What are the lines, word for word, from the line with "graph = bpy.context.evaluated_depsgraph_get()" up to and including the line with "from mathutils import Vector" in the records below? Omit the pictures.
*** Task material Section Begins ***
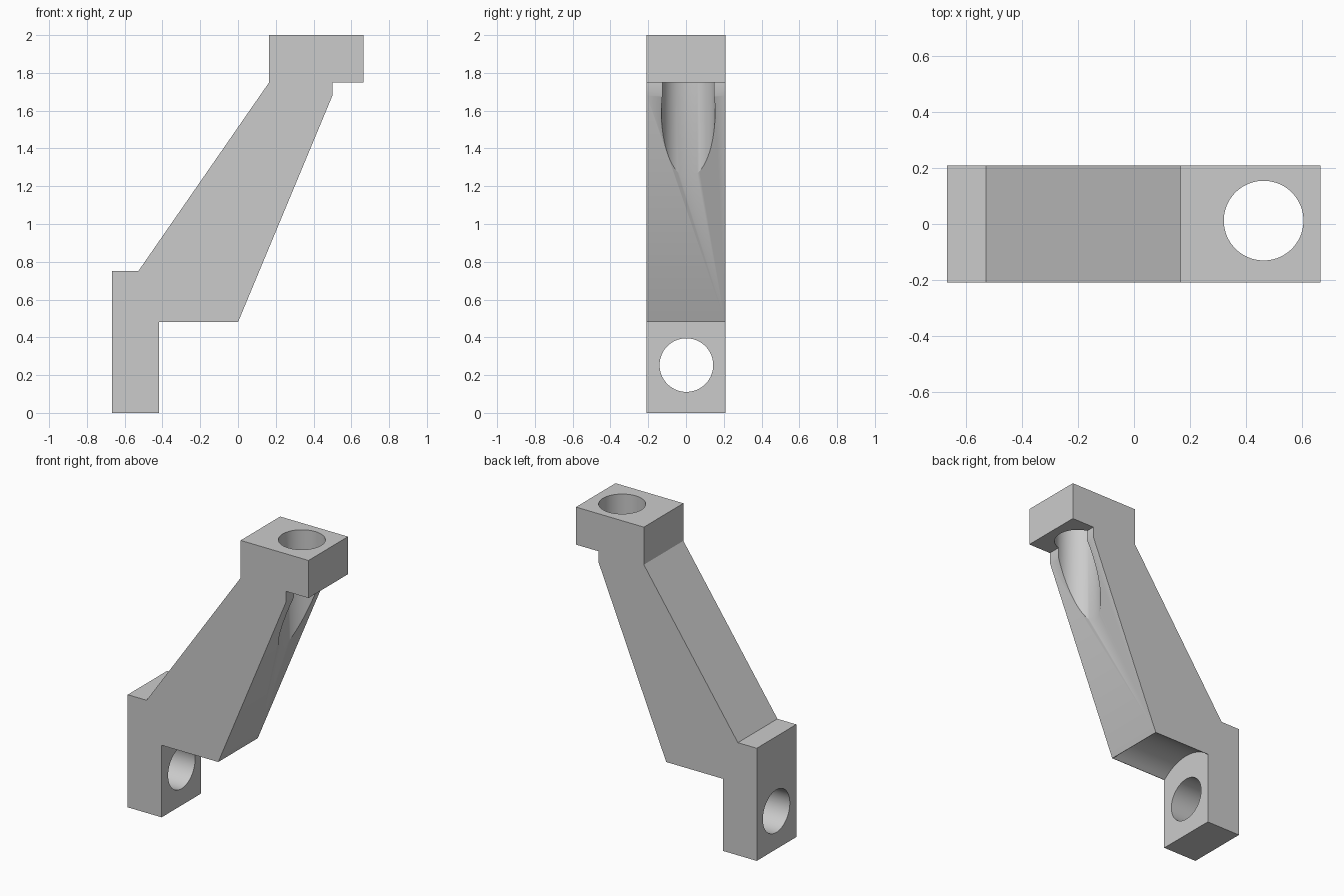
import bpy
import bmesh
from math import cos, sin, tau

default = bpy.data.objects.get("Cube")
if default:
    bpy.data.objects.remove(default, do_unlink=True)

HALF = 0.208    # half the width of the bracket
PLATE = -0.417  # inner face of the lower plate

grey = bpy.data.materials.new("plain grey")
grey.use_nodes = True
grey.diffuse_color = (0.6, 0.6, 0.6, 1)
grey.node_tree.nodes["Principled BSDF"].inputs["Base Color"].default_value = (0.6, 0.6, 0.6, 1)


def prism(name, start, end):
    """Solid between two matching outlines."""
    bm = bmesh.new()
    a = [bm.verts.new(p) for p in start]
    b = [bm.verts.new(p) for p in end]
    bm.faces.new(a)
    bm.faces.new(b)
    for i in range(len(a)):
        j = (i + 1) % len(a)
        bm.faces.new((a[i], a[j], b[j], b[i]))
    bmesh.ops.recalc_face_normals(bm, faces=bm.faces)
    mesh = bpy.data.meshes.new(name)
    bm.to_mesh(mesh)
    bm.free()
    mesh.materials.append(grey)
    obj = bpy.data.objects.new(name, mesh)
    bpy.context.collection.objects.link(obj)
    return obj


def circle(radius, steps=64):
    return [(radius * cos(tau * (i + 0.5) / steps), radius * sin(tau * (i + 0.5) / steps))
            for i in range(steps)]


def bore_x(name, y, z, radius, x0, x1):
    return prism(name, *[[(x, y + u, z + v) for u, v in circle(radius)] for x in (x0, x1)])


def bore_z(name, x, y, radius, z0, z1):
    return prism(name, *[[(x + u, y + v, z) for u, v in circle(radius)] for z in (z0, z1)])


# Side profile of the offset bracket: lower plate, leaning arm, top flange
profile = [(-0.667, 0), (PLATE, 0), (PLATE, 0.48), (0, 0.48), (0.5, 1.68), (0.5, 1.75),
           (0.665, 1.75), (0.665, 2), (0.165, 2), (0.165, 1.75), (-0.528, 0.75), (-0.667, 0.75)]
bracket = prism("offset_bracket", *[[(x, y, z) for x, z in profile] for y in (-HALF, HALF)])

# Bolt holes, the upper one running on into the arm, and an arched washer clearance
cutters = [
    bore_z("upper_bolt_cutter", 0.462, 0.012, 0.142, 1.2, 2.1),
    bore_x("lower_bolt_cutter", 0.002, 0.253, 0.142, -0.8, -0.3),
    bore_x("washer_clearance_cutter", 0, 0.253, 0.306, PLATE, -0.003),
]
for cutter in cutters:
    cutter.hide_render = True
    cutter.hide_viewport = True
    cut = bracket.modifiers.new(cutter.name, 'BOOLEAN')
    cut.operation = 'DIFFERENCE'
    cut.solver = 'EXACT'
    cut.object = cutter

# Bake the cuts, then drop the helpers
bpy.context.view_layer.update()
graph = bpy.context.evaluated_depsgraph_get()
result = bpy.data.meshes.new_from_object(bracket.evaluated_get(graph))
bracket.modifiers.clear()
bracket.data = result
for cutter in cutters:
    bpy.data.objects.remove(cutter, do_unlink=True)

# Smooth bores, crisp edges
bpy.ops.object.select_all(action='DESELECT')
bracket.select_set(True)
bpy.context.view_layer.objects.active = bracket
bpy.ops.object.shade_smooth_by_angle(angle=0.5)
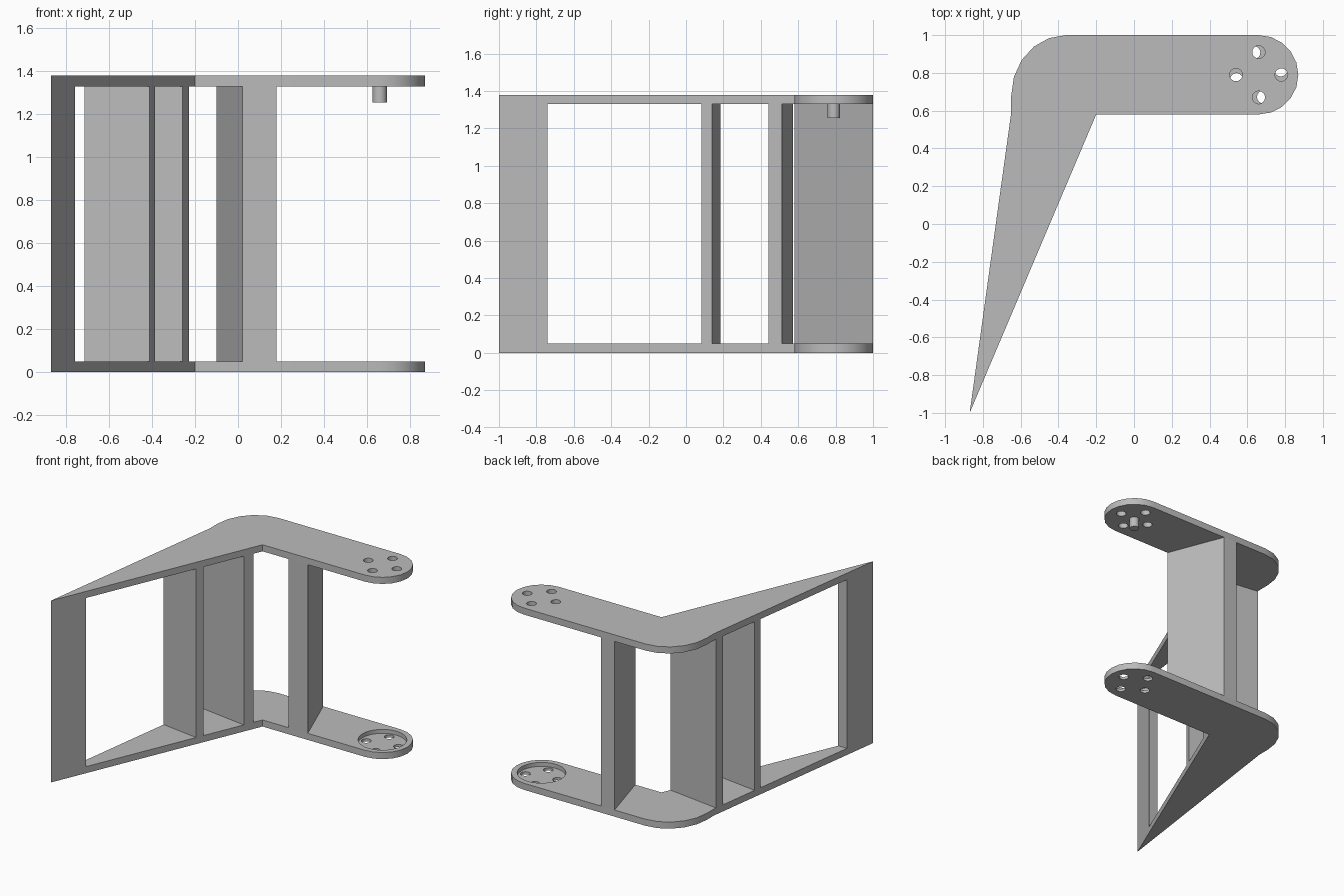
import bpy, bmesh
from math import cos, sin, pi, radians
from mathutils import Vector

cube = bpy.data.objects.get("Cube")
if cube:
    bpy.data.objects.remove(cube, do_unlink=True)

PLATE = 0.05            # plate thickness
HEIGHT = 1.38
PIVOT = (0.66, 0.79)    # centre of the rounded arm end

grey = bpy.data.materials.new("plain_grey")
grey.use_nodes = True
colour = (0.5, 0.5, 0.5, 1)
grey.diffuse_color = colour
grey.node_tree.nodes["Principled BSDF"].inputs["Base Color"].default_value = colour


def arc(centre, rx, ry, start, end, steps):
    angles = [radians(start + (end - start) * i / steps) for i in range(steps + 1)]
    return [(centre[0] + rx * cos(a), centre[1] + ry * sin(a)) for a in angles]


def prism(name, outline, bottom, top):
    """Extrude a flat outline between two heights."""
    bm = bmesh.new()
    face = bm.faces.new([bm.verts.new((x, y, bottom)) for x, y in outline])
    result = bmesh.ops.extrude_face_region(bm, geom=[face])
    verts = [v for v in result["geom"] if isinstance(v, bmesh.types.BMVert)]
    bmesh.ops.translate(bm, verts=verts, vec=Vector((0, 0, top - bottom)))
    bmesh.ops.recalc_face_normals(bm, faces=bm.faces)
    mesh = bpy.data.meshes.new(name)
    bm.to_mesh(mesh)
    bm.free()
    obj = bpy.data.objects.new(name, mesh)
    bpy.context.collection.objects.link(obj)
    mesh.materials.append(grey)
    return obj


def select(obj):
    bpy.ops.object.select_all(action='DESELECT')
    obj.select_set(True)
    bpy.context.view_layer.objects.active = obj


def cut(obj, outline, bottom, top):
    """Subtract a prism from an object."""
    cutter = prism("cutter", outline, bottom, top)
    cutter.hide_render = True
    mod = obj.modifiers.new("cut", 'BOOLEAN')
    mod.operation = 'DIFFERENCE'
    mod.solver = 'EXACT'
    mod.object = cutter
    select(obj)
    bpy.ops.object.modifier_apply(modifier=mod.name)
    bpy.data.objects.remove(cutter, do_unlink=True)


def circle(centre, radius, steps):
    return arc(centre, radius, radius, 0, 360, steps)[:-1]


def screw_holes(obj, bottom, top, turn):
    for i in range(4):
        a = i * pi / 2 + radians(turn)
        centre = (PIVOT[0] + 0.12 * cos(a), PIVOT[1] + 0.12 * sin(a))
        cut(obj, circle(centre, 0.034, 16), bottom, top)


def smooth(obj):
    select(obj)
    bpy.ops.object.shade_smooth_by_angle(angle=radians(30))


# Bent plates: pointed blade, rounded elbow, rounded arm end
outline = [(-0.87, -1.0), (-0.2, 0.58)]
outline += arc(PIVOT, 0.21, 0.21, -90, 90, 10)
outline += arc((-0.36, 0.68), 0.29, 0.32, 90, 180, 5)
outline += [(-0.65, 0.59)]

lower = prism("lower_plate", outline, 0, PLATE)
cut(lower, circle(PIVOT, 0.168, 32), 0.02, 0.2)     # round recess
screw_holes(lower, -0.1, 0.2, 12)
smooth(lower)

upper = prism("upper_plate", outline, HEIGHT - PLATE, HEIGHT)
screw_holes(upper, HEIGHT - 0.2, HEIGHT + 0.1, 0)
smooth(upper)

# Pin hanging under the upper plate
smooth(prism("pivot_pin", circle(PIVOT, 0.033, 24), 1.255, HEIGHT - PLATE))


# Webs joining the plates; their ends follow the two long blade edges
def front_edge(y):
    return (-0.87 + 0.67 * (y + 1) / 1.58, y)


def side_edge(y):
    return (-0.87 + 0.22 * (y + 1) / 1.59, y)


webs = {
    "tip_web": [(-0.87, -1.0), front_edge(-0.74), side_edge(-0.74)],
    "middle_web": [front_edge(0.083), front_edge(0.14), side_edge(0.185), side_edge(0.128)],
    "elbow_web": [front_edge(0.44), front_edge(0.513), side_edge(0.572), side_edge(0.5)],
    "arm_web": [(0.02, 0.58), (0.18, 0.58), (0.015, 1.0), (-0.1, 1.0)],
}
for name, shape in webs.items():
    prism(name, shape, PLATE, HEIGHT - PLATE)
*** Task material Section Ends ***
• _Written answer_:
graph = bpy.context.evaluated_depsgraph_get()
result = bpy.data.meshes.new_from_object(bracket.evaluated_get(graph))
bracket.modifiers.clear()
bracket.data = result
for cutter in cutters:
    bpy.data.objects.remove(cutter, do_unlink=True)

# Smooth bores, crisp edges
bpy.ops.object.select_all(action='DESELECT')
bracket.select_set(True)
bpy.context.view_layer.objects.active = bracket
bpy.ops.object.shade_smooth_by_angle(angle=0.5)
import bpy, bmesh
from math import cos, sin, pi, radians
from mathutils import Vector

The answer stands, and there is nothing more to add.